TASK DESCRIPTION: The lines to copy are those in the listing below that contain the word "profile".

AVAILABLE DATA:
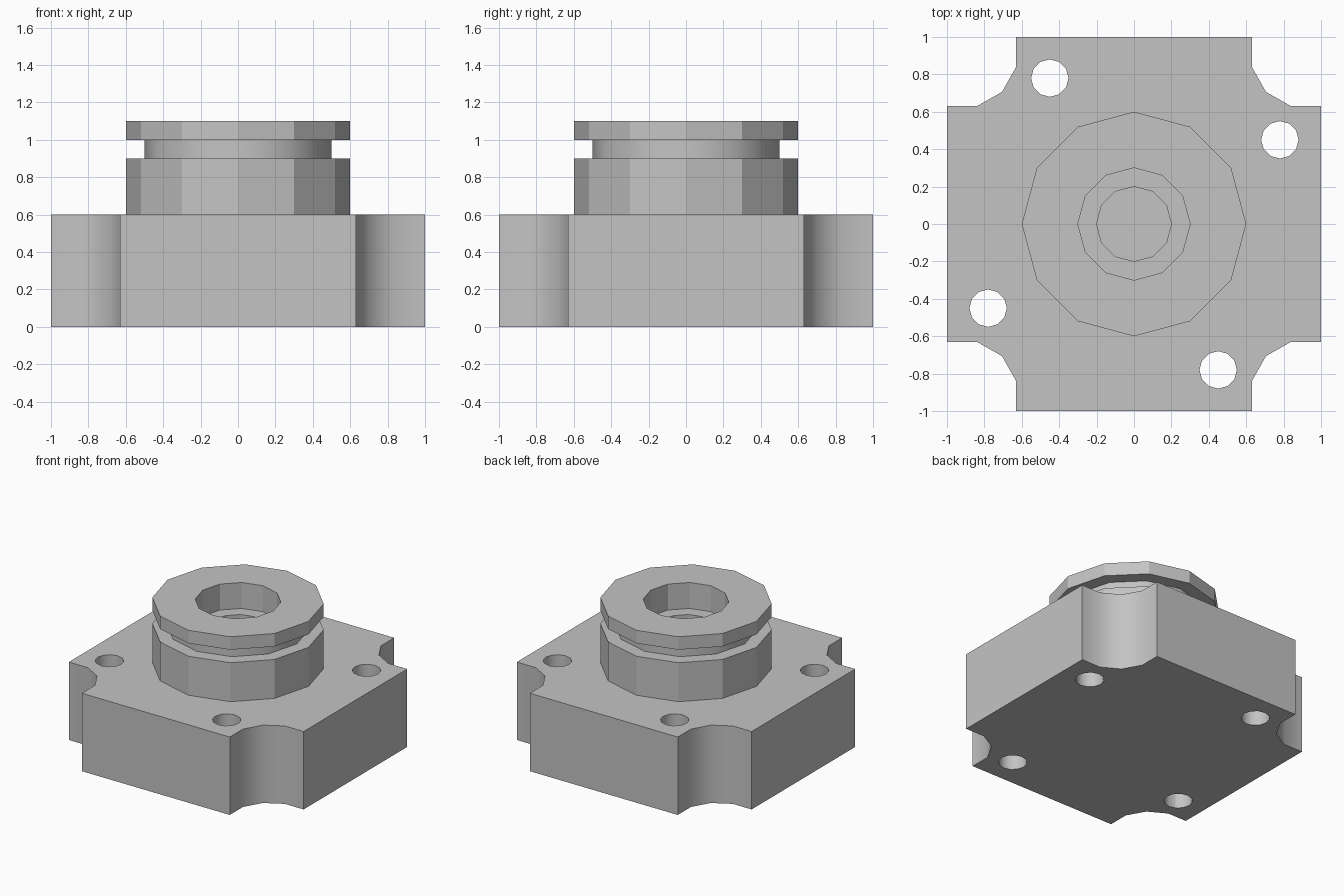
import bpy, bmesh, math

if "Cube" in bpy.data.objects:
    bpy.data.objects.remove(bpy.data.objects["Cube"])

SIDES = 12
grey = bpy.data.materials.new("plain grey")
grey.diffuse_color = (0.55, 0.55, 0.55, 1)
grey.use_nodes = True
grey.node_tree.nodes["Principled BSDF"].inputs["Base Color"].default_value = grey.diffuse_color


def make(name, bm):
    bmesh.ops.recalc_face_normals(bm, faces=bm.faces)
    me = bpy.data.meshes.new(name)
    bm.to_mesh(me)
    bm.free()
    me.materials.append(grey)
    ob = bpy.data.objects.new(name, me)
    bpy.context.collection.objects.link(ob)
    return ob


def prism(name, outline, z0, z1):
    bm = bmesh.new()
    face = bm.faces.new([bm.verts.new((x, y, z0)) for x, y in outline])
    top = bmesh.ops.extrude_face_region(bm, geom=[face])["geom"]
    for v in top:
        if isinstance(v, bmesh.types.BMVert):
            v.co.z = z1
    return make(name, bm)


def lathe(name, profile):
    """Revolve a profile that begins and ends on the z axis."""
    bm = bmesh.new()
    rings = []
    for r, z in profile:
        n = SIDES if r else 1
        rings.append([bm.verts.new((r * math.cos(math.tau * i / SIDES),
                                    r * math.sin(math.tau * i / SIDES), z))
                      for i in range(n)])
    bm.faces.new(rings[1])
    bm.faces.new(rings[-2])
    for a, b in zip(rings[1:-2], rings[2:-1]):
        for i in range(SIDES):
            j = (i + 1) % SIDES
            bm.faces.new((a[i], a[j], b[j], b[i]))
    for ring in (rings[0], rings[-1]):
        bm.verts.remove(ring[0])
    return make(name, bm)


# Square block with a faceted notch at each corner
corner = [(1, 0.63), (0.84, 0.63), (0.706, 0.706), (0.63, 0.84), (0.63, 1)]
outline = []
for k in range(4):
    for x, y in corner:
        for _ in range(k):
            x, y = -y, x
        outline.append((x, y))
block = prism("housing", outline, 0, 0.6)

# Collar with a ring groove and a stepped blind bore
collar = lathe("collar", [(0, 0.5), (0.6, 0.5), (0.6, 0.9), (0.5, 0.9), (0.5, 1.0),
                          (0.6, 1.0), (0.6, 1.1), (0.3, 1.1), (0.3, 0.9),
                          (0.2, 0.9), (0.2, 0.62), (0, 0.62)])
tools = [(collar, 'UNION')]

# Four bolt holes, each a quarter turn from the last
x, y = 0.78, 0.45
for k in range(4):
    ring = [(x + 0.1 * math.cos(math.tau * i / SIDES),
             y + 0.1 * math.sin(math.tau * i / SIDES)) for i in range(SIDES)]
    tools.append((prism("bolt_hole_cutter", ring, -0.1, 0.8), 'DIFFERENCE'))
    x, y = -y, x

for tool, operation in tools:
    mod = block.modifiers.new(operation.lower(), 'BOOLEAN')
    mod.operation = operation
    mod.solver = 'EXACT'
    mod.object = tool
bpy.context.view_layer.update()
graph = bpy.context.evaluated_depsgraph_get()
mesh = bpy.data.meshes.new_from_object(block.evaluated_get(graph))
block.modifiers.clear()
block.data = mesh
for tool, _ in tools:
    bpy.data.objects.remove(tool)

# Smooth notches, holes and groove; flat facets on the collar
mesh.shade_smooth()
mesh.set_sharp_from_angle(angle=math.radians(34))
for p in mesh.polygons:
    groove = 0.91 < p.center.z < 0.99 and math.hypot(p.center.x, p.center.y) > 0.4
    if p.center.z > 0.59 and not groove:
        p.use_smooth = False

...

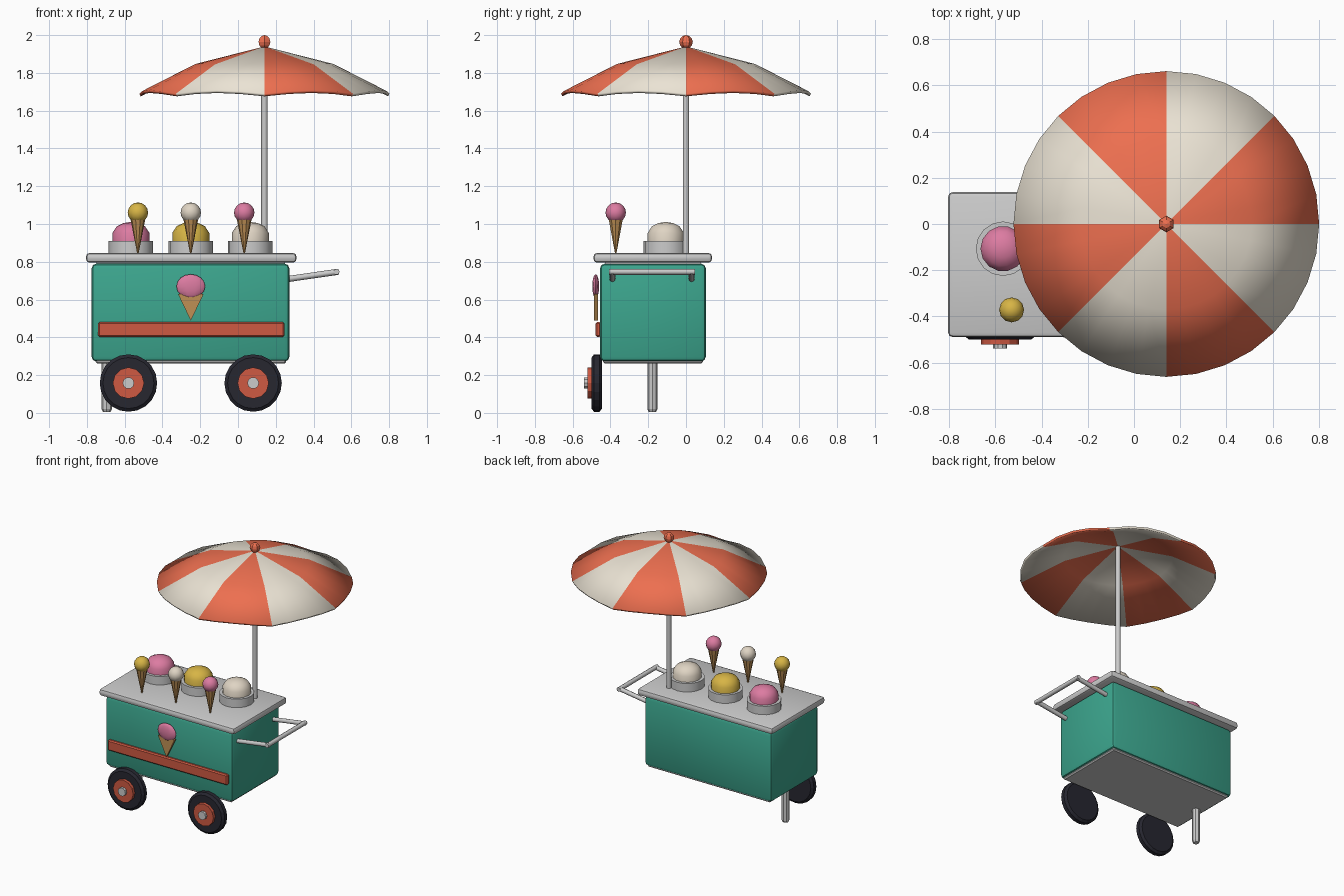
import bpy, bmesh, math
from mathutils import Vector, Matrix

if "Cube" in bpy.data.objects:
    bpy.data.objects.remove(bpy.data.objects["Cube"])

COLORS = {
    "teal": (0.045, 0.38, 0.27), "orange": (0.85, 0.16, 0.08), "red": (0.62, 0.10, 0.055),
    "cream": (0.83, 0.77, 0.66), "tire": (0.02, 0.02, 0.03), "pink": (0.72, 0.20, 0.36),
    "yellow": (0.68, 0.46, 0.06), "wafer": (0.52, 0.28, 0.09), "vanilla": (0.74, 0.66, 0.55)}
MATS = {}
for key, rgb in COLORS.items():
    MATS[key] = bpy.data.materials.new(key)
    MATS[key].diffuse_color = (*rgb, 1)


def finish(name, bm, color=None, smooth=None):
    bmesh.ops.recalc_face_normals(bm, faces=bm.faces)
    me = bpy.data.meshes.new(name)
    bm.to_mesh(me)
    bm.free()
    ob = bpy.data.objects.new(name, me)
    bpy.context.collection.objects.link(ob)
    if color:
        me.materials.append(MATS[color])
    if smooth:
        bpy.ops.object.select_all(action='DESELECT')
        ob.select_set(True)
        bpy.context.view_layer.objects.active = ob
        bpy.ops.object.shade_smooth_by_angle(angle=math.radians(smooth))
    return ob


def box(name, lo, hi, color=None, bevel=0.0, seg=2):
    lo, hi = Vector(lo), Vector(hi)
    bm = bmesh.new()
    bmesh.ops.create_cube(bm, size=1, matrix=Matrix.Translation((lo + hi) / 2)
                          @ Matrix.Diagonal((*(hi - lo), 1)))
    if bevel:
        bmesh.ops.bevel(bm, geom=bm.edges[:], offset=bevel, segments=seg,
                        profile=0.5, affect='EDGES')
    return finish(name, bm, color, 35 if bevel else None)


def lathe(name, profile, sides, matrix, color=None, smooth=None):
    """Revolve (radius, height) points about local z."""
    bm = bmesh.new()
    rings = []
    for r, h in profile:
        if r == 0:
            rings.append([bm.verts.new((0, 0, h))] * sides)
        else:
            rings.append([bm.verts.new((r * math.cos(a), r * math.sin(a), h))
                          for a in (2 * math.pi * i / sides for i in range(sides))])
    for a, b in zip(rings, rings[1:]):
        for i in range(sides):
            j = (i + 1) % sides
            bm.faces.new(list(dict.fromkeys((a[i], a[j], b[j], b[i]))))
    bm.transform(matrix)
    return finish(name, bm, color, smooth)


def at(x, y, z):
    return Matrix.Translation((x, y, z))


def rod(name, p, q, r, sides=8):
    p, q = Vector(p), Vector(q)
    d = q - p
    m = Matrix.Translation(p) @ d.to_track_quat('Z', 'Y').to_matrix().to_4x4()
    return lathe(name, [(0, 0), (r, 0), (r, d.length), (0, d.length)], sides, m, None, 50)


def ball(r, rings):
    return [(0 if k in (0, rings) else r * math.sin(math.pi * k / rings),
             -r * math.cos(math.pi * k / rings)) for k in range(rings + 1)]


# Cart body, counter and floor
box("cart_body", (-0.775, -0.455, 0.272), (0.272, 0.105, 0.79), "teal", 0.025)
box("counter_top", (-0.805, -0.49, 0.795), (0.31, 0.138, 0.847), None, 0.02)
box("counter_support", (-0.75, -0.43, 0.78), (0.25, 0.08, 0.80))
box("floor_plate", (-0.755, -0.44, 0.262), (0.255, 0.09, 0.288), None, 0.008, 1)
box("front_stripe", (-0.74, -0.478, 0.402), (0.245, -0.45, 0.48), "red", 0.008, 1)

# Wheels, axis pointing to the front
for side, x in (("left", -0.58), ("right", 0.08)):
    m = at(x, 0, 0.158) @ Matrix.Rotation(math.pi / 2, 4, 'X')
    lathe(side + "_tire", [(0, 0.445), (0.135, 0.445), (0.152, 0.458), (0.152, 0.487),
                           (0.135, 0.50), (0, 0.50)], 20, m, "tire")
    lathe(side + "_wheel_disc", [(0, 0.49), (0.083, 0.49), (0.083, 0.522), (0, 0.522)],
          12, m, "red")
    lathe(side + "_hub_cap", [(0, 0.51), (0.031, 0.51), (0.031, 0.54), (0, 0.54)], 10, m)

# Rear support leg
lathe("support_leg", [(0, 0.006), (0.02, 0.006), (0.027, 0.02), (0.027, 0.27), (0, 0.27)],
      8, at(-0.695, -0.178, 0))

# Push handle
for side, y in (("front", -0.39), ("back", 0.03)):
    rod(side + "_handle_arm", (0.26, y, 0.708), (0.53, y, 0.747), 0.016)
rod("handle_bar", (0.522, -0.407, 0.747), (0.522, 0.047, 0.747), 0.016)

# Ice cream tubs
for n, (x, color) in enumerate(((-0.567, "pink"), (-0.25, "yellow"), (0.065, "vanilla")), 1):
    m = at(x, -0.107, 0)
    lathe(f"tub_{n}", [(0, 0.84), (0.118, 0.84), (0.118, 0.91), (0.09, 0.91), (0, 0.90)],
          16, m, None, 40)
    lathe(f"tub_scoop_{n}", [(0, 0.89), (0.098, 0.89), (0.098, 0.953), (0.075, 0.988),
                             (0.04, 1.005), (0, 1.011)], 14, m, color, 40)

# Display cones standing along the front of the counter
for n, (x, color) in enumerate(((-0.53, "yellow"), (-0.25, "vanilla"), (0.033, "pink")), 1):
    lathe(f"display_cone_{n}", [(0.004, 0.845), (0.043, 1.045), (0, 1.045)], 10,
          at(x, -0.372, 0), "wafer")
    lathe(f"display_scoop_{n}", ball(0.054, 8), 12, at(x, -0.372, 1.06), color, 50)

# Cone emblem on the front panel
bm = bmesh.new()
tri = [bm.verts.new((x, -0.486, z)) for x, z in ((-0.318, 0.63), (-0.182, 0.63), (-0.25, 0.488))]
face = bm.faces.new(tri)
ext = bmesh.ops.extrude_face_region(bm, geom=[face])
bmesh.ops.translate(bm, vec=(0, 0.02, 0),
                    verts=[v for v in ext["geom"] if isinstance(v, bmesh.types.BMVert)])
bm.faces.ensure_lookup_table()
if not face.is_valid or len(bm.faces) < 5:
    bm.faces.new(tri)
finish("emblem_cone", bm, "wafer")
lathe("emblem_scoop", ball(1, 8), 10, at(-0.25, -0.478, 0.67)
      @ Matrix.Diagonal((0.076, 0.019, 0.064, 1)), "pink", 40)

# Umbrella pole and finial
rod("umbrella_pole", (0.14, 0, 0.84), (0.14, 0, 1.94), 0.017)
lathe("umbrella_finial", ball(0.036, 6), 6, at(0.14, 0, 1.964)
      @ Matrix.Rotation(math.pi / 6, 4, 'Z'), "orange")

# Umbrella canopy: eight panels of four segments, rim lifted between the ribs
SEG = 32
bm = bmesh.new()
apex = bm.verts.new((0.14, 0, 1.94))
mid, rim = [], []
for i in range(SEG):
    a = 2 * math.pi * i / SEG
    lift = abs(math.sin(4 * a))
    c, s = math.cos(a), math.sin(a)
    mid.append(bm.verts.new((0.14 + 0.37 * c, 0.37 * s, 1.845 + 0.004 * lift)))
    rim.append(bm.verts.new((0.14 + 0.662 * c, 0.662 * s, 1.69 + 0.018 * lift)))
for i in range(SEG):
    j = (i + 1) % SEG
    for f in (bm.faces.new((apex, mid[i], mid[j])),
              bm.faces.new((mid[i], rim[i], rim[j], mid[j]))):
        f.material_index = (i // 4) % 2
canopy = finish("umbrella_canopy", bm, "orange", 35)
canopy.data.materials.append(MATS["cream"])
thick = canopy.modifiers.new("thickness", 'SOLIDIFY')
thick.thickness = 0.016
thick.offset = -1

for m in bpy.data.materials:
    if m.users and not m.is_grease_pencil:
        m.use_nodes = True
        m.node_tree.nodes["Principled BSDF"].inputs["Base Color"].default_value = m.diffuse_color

* * *

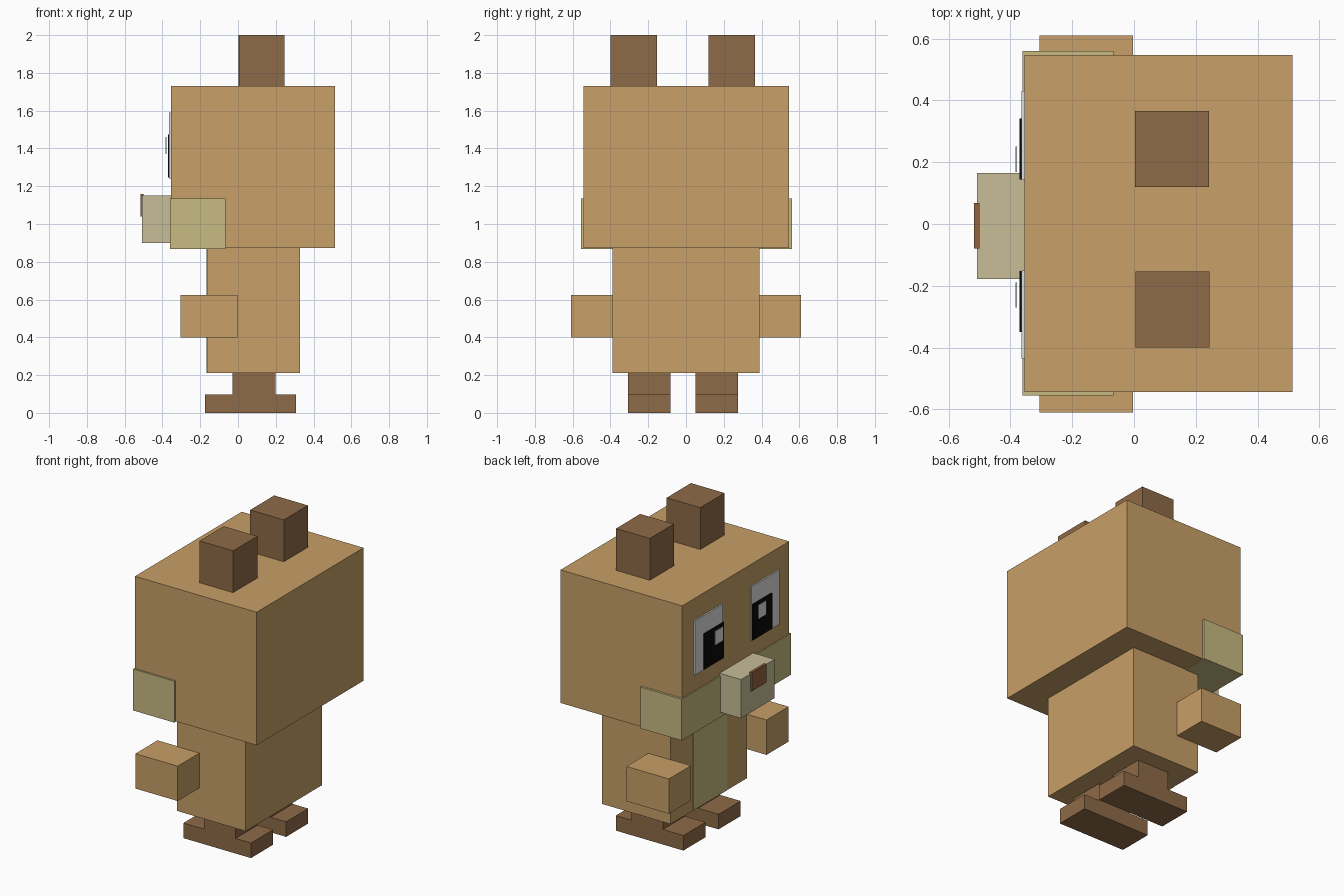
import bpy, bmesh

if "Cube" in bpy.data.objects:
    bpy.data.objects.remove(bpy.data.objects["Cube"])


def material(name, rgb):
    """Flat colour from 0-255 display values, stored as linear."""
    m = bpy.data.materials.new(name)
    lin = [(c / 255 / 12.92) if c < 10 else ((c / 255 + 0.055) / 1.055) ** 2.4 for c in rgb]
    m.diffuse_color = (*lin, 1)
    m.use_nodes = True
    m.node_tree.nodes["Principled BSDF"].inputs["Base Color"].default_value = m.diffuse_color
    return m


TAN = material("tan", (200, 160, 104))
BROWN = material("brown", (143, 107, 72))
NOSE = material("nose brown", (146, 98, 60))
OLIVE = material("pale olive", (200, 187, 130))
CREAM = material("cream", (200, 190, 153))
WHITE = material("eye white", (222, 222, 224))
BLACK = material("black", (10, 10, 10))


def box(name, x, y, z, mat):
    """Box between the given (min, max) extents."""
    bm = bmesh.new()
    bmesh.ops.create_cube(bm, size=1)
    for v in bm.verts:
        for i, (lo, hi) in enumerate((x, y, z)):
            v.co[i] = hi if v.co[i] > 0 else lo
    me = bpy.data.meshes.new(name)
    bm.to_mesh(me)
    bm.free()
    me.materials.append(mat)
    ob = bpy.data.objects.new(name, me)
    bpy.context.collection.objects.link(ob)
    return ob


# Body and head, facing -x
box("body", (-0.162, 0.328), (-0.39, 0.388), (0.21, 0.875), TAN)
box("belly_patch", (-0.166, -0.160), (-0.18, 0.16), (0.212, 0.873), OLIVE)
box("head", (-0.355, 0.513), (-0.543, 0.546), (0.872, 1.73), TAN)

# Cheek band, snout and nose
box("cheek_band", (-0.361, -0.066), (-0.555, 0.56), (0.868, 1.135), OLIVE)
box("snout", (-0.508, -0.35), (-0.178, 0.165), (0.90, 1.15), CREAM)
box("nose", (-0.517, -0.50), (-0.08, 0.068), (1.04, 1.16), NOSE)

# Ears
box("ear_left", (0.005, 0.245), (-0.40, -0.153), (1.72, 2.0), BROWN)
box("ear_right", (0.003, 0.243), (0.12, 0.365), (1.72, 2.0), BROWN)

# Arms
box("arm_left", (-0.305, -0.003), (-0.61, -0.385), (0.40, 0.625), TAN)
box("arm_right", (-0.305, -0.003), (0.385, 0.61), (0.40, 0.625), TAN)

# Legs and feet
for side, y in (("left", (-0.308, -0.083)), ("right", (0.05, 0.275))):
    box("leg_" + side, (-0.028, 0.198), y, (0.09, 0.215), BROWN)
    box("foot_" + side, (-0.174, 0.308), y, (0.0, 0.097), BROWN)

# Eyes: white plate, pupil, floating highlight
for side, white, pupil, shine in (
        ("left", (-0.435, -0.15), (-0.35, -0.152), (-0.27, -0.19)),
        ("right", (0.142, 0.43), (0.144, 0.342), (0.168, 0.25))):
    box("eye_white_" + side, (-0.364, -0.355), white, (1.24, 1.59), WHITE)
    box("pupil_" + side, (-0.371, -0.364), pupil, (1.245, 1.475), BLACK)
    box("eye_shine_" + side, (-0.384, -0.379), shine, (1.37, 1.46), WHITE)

PROBLEM SOLUTION:
def lathe(name, profile):
    """Revolve a profile that begins and ends on the z axis."""
    for r, z in profile:
                        profile=0.5, affect='EDGES')
def lathe(name, profile, sides, matrix, color=None, smooth=None):
    for r, h in profile:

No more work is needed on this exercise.